To increase subway capacity on the heavily used Yonge subway line, TTCpersonnel last week began diverting riders along the southboundplatform of Bloor station during the morning rush.
To increase subway capacity on the heavily used Yonge subway line, TTC personnel last week began diverting riders along the southbound platform of Bloor station during the morning rush.
If the experiment succeeds in moving more people and trains through the system’s busiest station, it could be extended past Friday and maybe tried at other passenger bottlenecks.
Launched during a fare hike process that has exposed many key flaws at TTC, riders have been skeptical about this test —- but it might actually work.
By blocking access to the last few subway cars at Bloor, transit officials hope passengers can board trains faster from the less-crowded southern end of the platform.
The TTC wants to shorten the amount of time trains “dwell” in the station and send more of them through per hour. Yonge line superintendent Collie Greenwood says that so far an average of 28 trains have been stopping hourly — more than normal.
The TTC must decide this week if this change justifies the extra personnel. I visited Thursday and there were far too many supervisors, special constables, as well as police.
The numbers will drop this week, but assigning the right number of people to crowd control requires a deftness the TTC may not possess.
That said, increased subway capacity is worth a try — as is having platform staff ask riders not to block train doors.
Readers, do you think this experiment will result in faster, more efficient boarding?
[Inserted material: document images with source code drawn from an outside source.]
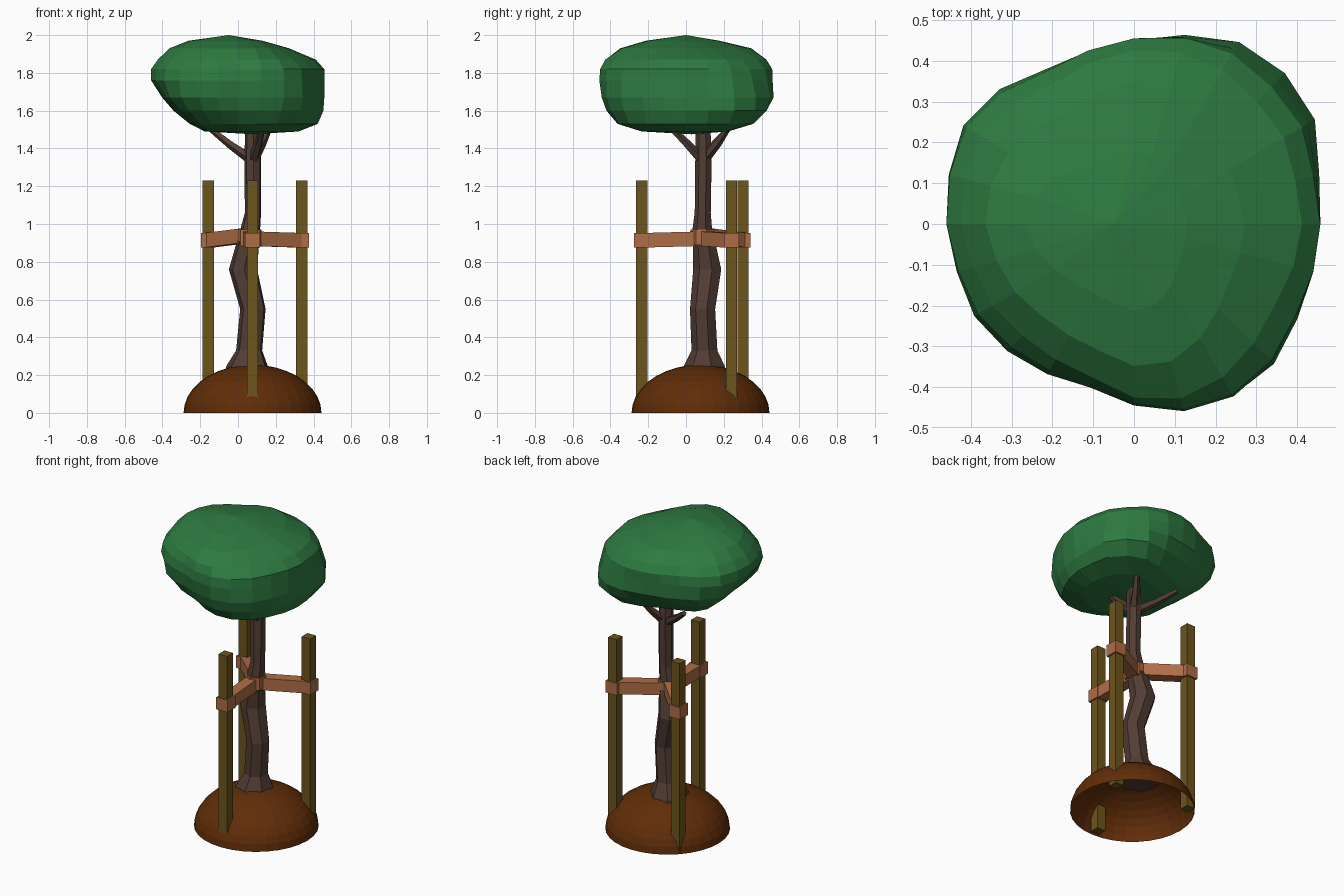
import bpy, bmesh, math
from mathutils import Vector

if "Cube" in bpy.data.objects:
    bpy.data.objects.remove(bpy.data.objects["Cube"])


def material(name, rgb):
    m = bpy.data.materials.new(name)
    m.diffuse_color = (*rgb, 1)
    m.use_nodes = True
    m.node_tree.nodes["Principled BSDF"].inputs["Base Color"].default_value = m.diffuse_color
    return m


LEAF = material("leaf_green", (0.027, 0.195, 0.052))
BARK = material("bark_brown", (0.085, 0.046, 0.034))
SOIL = material("soil_brown", (0.117, 0.026, 0.0025))
WOOD = material("stake_wood", (0.152, 0.09, 0.0125))
STRAP = material("strap_orange", (0.43, 0.155, 0.062))


def finish(name, bm, mat):
    bmesh.ops.recalc_face_normals(bm, faces=bm.faces[:])
    me = bpy.data.meshes.new(name)
    bm.to_mesh(me)
    bm.free()
    me.materials.append(mat)
    ob = bpy.data.objects.new(name, me)
    bpy.context.collection.objects.link(ob)
    return ob


def skin(bm, rings, bottom=None, top=None):
    """Bridge rings of points; close the ends with a pole or a flat cap."""
    vs = [[bm.verts.new(p) for p in ring] for ring in rings]
    n = len(vs[0])
    for a, b in zip(vs, vs[1:]):
        for i in range(n):
            j = (i + 1) % n
            bm.faces.new((a[i], a[j], b[j], b[i]))
    for ring, pole in ((vs[0], bottom), (vs[-1], top)):
        if pole is None:
            bm.faces.new(ring)
        elif pole != "open":
            p = bm.verts.new(pole)
            for i in range(n):
                bm.faces.new((ring[i], ring[(i + 1) % n], p))


def circle(c, r, n, direction=None, phase=0.0):
    q = Vector(direction).to_track_quat('Z', 'Y') if direction else None
    out = []
    for i in range(n):
        a = phase + math.tau * i / n
        v = Vector((r * math.cos(a), r * math.sin(a), 0))
        out.append(Vector(c) + (q @ v if q else v))
    return out


def box(bm, lo, hi):
    (x0, y0, z0), (x1, y1, z1) = lo, hi
    sq = [(x0, y0), (x1, y0), (x1, y1), (x0, y1)]
    skin(bm, [[(x, y, z) for x, y in sq] for z in (z0, z1)])


# Soil mound: open half dome
bm = bmesh.new()
C, R, H = 0.077, 0.365, 0.255
steps = [math.radians(90 * k / 9) for k in range(9)]
skin(bm, [circle((C, C, H * math.sin(t)), R * math.cos(t), 32) for t in steps],
     bottom="open", top=(C, C, H))
finish("soil_mound", bm, SOIL)

# Crooked trunk with flared foot: x, y, z, radius
trunk = [(.05, .10, .20, .125), (.05, .10, .25, .112), (.06, .10, .33, .071),
         (.08, .09, .55, .069), (.028, .115, .76, .077), (.067, .088, .98, .053),
         (.08, .09, 1.06, .044), (.078, .094, 1.35, .045), (.08, .09, 1.56, .04)]
bm = bmesh.new()
skin(bm, [circle((x, y, z), r, 7, phase=0.3) for x, y, z, r in trunk])
finish("trunk", bm, BARK)

# Branches reaching into the crown
branches = {
    "branch_back_left": [(.075, .09, 1.34), (-.04, .15, 1.42), (-.14, .22, 1.50)],
    "branch_front": [(.08, .085, 1.34), (.11, 0, 1.43), (.13, -.09, 1.52)],
    "branch_back_right": [(.085, .10, 1.35), (.13, .17, 1.43), (.17, .23, 1.52)],
}
for name, pts in branches.items():
    rings = []
    for i, p in enumerate(pts):
        a, b = pts[max(i - 1, 0)], pts[min(i + 1, len(pts) - 1)]
        rings.append(circle(p, (.03, .022, .016)[i], 5, Vector(b) - Vector(a)))
    bm = bmesh.new()
    skin(bm, rings)
    finish(name, bm, BARK)

# Stakes run through the mound to the ground, each tied to the trunk
HUB = Vector((.062, .09))
stakes = {"front": (.077, -.235), "right": (.337, .241), "left": (-.157, .302)}
for name, (x, y) in stakes.items():
    bm = bmesh.new()
    box(bm, (x - .03, y - .03, 0), (x + .03, y + .03, 1.23))
    finish("stake_" + name, bm, WOOD)

    bm = bmesh.new()
    box(bm, (x - .04, y - .04, .875), (x + .04, y + .04, .952))
    s = Vector((x, y))
    d = (HUB - s).normalized()
    n = Vector((-d.y, d.x)) * .035
    lift = .025 if name == "left" else .008
    ends = []
    for p, dz in ((s, 0), (HUB - d * .03, lift)):
        ends.append([((p + n * k).x, (p + n * k).y, z + dz)
                     for k, z in ((-1, .875), (1, .875), (1, .952), (-1, .952))])
    skin(bm, ends)
    finish("strap_" + name, bm, STRAP)

# Strap collar round the trunk
bm = bmesh.new()
skin(bm, [circle((HUB.x, HUB.y, z), .066, 7, phase=0.3) for z in (.89, .97)])
finish("strap_collar", bm, STRAP)

# Crown: per height, radius toward E, NE, N, NW, W, SW, S, SE
crown = [
    (1.49, (.32, .28, .18, .20, .17, .19, .22, .28)),
    (1.53, (.42, .43, .30, .30, .24, .29, .34, .42)),
    (1.60, (.45, .50, .39, .40, .32, .38, .41, .46)),
    (1.67, (.455, .505, .45, .45, .39, .44, .44, .48)),
    (1.76, (.455, .48, .455, .46, .455, .455, .46, .475)),
    (1.82, (.455, .46, .46, .45, .455, .44, .455, .47)),
    (1.87, (.41, .41, .43, .41, .42, .40, .44, .41)),
    (1.93, (.27, .27, .35, .33, .36, .33, .36, .29)),
    (1.97, (.13, .13, .18, .19, .26, .21, .22, .15)),
]
# Lumpy plan outline, one radius every 15 degrees from E
outline = [.457, .47, .512, .523, .515, .48, .455, .44, .437, .467, .483, .47,
           .46, .45, .452, .44, .425, .415, .445, .475, .488, .485, .463, .455]


def around(vals, t):
    """Periodic cubic interpolation of the eight radii."""
    i, f = int(t), t - int(t)
    a, b, c, d = (vals[(i + k) % 8] for k in (-1, 0, 1, 2))
    return b + .5 * f * (c - a + f * (2 * a - 5 * b + 4 * c - d + f * (3 * (b - c) + d - a)))


SEG = len(outline)
widest = [max(around(v, i / 3) for _, v in crown) for i in range(SEG)]
bm = bmesh.new()
rings = []
for z, vals in crown:
    ring = []
    for i in range(SEG):
        r = around(vals, i / 3) * outline[i] / widest[i]
        a = math.tau * i / SEG
        ring.append((r * math.cos(a), r * math.sin(a), z))
    rings.append(ring)
skin(bm, rings, bottom=(.08, .03, 1.475), top=(-.05, 0, 2.0))
finish("crown", bm, LEAF)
Toronto-based transport writer Ed Drass covers transit issues every Monday; firstname.lastname@example.org.